« Reply #11 on: February 21, 2012, 01:07:51 AM »
hi all,

been thinking about whether to write this post or not and have figured that if one person gets a leg up from some of my experiences, it's worth it.  So here it goes:

Please think about adding a bunch more fiber to your diet.  i'm totally serious.  i am in the middle of a massive battle with diberticulitis and a perforation in the digestive system.  there are many causes, but an unhealthy diet and low fiber (frequent dehydration included) are certainly part of the cause--and some of that is "eating like a debater" (road food, etc.) since I started heavy debate travel in 1985.

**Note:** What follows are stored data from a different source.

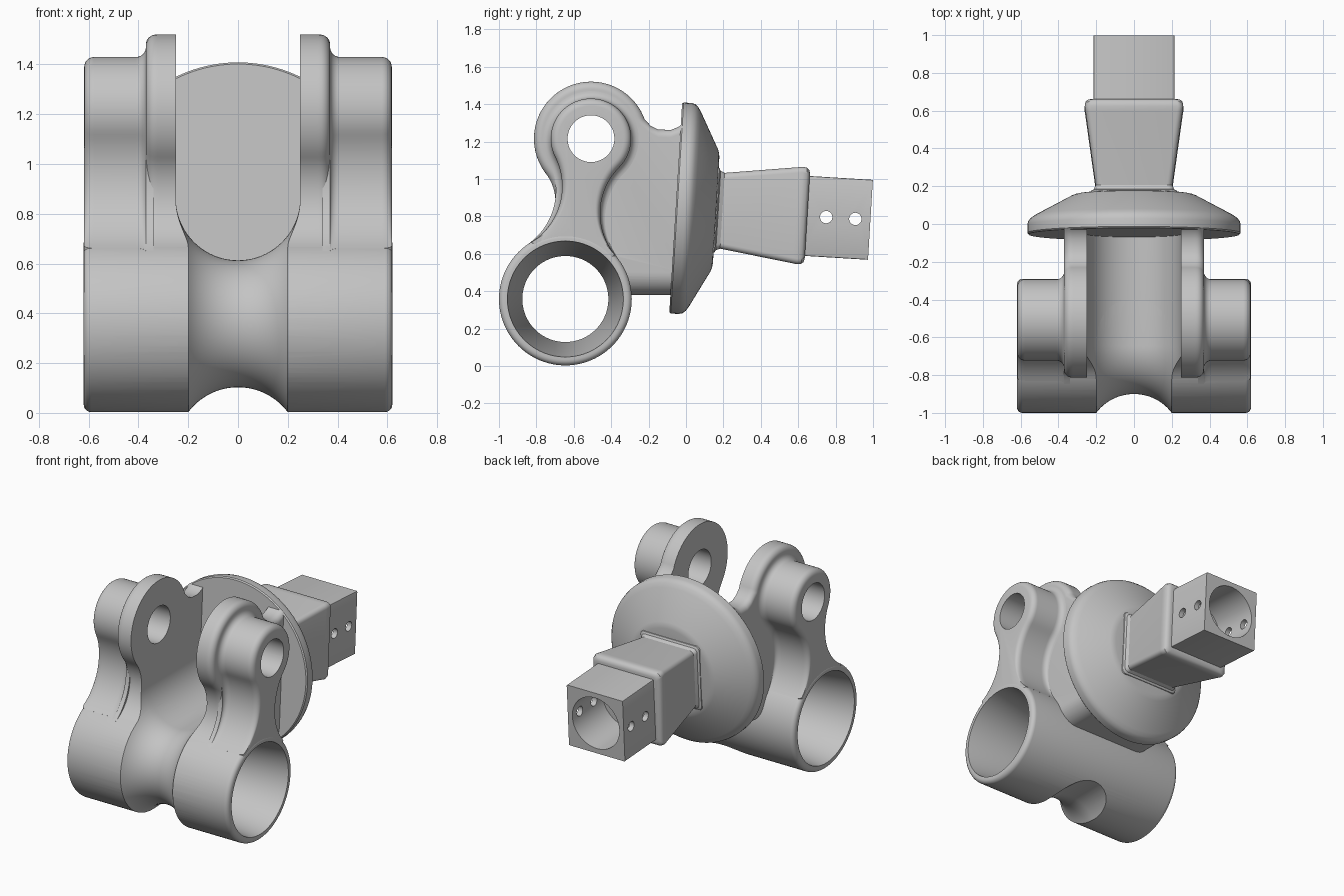
import bpy, bmesh, math
from math import sin, cos, pi, sqrt, atan2
from mathutils import Matrix, Vector

cube = bpy.data.objects.get("Cube")
if cube:
    bpy.data.objects.remove(cube, do_unlink=True)

grey = bpy.data.materials.new("satin grey")
grey.use_nodes = True
grey.diffuse_color = (0.55, 0.55, 0.55, 1)
grey.node_tree.nodes["Principled BSDF"].inputs["Base Color"].default_value = grey.diffuse_color

# Tilted frame of the flange and shaft
TILT = Matrix.Translation((0, -0.055, 0.845)) @ Matrix.Rotation(math.radians(-3.5), 4, 'X')
EYE, TUBE = (-0.508, 1.215), (-0.645, 0.358)
TUBE_R, CHANNEL = 0.355, 0.25


def across(u, v, w):
    return Vector((w, u, v))


def along(u, v, w):
    return TILT @ Vector((u, w, v))


def cross_tilted(u, v, w):
    return TILT @ Vector((w, u, v))


def around_tube(u, v, w):
    """Path straight over the tube, round its front, then straight out below."""
    y, z = TUBE
    if w > 0:
        return Vector((u, y + w, z + v))
    if w >= -pi:
        return Vector((u, y + v * sin(w), z + v * cos(w)))
    return Vector((u, y - w - pi, z - v))


def arc(c, r, a0, a1, n=24):
    return [(c[0] + r * cos(a0 + (a1 - a0) * i / n), c[1] + r * sin(a0 + (a1 - a0) * i / n))
            for i in range(n + 1)]


def circle(r, c=(0, 0), n=96):
    return arc(c, r, 0, 2 * pi, n)[:-1]


def rounded_square(h, r, n=5):
    k = h - r
    pts = []
    for i, (a, b) in enumerate(((k, k), (-k, k), (-k, -k), (k, -k))):
        pts += arc((a, b), r, i * pi / 2, (i + 1) * pi / 2, n)
    return pts


def loft(name, layers, place, ring=False):
    """Skin a row of (position, outline) layers; ring joins the last to the first."""
    bm = bmesh.new()
    rows = [[bm.verts.new(place(u, v, w)) for u, v in pts] for w, pts in layers]
    for a, b in zip(rows, rows[1:] + rows[:1] if ring else rows[1:]):
        for i in range(len(a)):
            bm.faces.new((a[i - 1], a[i], b[i], b[i - 1]))
    if not ring:
        bm.faces.new(rows[0])
        bm.faces.new(rows[-1])
    bmesh.ops.recalc_face_normals(bm, faces=bm.faces)
    mesh = bpy.data.meshes.new(name)
    bm.to_mesh(mesh)
    bm.free()
    mesh.materials.append(grey)
    ob = bpy.data.objects.new(name, mesh)
    bpy.context.collection.objects.link(ob)
    return ob


def finish(ob, cutters=()):
    bpy.ops.object.select_all(action='DESELECT')
    ob.select_set(True)
    bpy.context.view_layer.objects.active = ob
    for c in cutters:
        mod = ob.modifiers.new("cut", 'BOOLEAN')
        mod.operation, mod.solver, mod.object = 'DIFFERENCE', 'EXACT', c
        bpy.ops.object.modifier_apply(modifier=mod.name)
    bpy.ops.object.shade_smooth_by_angle(angle=math.radians(32))


def blend(r, R, side):
    """Arc of radius R from the eye circle r to the tube, on the front (1) or back (-1)."""
    c1, c2 = Vector(EYE), Vector(TUBE)
    d = (c2 - c1).length
    e = (c2 - c1) / d
    a = ((r + R) ** 2 - (TUBE_R + R) ** 2 + d * d) / (2 * d)
    h = sqrt((r + R) ** 2 - a * a)
    p = c1 + e * a + Vector((e.y, -e.x)) * h * side
    a0, a1 = [atan2((c - p).y, (c - p).x) for c in (c1, c2)]
    if side < 0:
        a0, a1 = a0 % (2 * pi), a1 % (2 * pi)
    touch = atan2((p - c1).y, (p - c1).x)
    return arc(p, R, a0, a1), touch


def body_outline(d):
    """Side outline of body and arms, grown by d."""
    r = 0.305 + d
    front, touch = blend(r, 0.245, 1)
    pts = [(-0.02, 0.38)]
    pts += [(u, v + d) for u, v in ((-0.02, 1.295), (-0.04, 1.278), (-0.08, 1.262),
                                    (-0.15, 1.264), (-0.19, 1.285))]
    pts += arc(EYE, r, math.radians(20), touch % (2 * pi), 48) + front[1:]
    return pts + [(-0.74, 0.56), (-0.645, 0.38)]


def web_outline(d):
    """Side outline of boss and web, grown by d."""
    r = 0.215 + d
    front, touch_f = blend(r, 0.35, 1)
    back, touch_b = blend(r, 0.35, -1)
    pts = arc(EYE, r, touch_b, touch_f % (2 * pi), 48) + front[1:]
    return pts + [(-0.78, 0.45), (-0.5, 0.42)] + back[:0:-1]


# Cutters: tube bore, pin hole, channel between the arms and round the tube
bore = loft("bore_cutter", [(x, circle(0.235 + 0.129 * abs(x), TUBE)) for x in (-0.7, 0, 0.7)], across)
pin = loft("pin_cutter", [(x, circle(0.125, EYE, 64)) for x in (-0.8, 0.8)], across)
u_shape = arc((0, 0.505), CHANNEL, pi, 2 * pi, 40) + [(CHANNEL, 1.5), (-CHANNEL, 1.5)]
path = [0.85] + [-pi * i / 48 for i in range(49)] + [-pi - 0.5]
channel = loft("channel_cutter", [(w, u_shape) for w in path], around_tube)

# Cross tube with a bore that narrows to the middle
wall = [(-0.62, 0.31), (-0.62, 0.325)]
wall += [(-0.59 - 0.03 * cos(i * pi / 10), 0.325 + 0.03 * sin(i * pi / 10)) for i in range(1, 6)]
wall += [(-x, r) for x, r in reversed(wall)] + [(0, 0.23)]
tube = loft("cross_tube", [(x, circle(r, TUBE)) for x, r in wall], across, ring=True)
finish(tube, [channel])

# Body with two arms, rounded at the outer edges and underneath
EDGE, BELLY, HALF = 0.04, 0.12, 0.37
half = []
for i in range(13):
    s = sin(i * pi / 24)
    x = HALF - BELLY + BELLY * s
    t = max(0, x - HALF + EDGE)
    low = 0.38 + BELLY * (1 - sqrt(max(0, 1 - s * s)))
    pts = body_outline(sqrt(max(0, EDGE ** 2 - t * t)) - EDGE)
    half.append((x, [(u, max(v, low)) for u, v in pts]))
body = loft("body_and_arms", [(-x, p) for x, p in reversed(half)] + half, across)
finish(body, (channel, bore, pin))

# Pin bosses with webs running down to the tube
steps = [(0.34, 0.04)]
steps += [(0.41 - 0.04 * cos(i * pi / 12), 0.04 - 0.04 * sin(i * pi / 12)) for i in range(7)]
steps += [(0.578 + 0.04 * sin(i * pi / 12), 0.04 * cos(i * pi / 12) - 0.04) for i in range(7)]
for label, s in (("left", 1), ("right", -1)):
    boss = loft(label + "_boss_and_web", [(s * x, web_outline(d)) for x, d in steps], across)
    finish(boss, (bore, pin))

# Flange disc with a coned back
disc = [(0, 0.558), (0.008, 0.565), (0.05, 0.565), (0.07, 0.56), (0.088, 0.545), (0.104, 0.52),
        (0.205, 0.33), (0.212, 0.312), (0.216, 0.29), (0.218, 0.2)]
finish(loft("flange", [(t, circle(r)) for t, r in disc], along))

# Flared square neck
neck = [(0.18, 0.236), (0.221, 0.226), (0.228, 0.213), (0.25, 0.203), (0.64, 0.257), (0.665, 0.261),
        (0.688, 0.257), (0.7, 0.247), (0.705, 0.23)]
finish(loft("square_neck", [(t, rounded_square(h, 0.03)) for t, h in neck], along))

# Square socket with a round bore and two cross holes
socket = loft("square_socket", [(t, rounded_square(0.214, 0.006, 2)) for t in (0.66, 1.043)], along)
socket_bore = loft("socket_cutter", [(t, circle(0.18)) for t in (0.71, 1.2)], along)
holes = [loft("hole_cutter", [(x, circle(0.033, (t, 0), 32)) for x in (-0.4, 0.4)], cross_tilted)
         for t in (0.806, 0.962)]
finish(socket, [socket_bore] + holes)

for helper in [bore, pin, channel, socket_bore] + holes:
    bpy.data.objects.remove(helper, do_unlink=True)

now, on the very young end of those with severe diberticulitis, i've fought through 18 days in the hospital, 6 weeks of anti-biotics, and major surgery resulting in the loss of some of my colon (colon jokes are fine, but give it some time).  I also have to miss districts weekend for the first time in 21 years and it's killing me almost as much as not seeing seeing my son while in the hospital.

I am very against anything like a regime of health policing, but I also think everyone needs this information.  you do not want to experience this pain--that of a mule stamping on your crotch for hours on end.  non-western diets with less processed food and higher fiber usually mean zero to little risk of this problem.

anyway, recovery is continuing, but i wanted to share some info as soon as I could. any other questions, just ask.  Congrats to the first rounds and good luck to everyone working hard to qualify for ndt.  kevin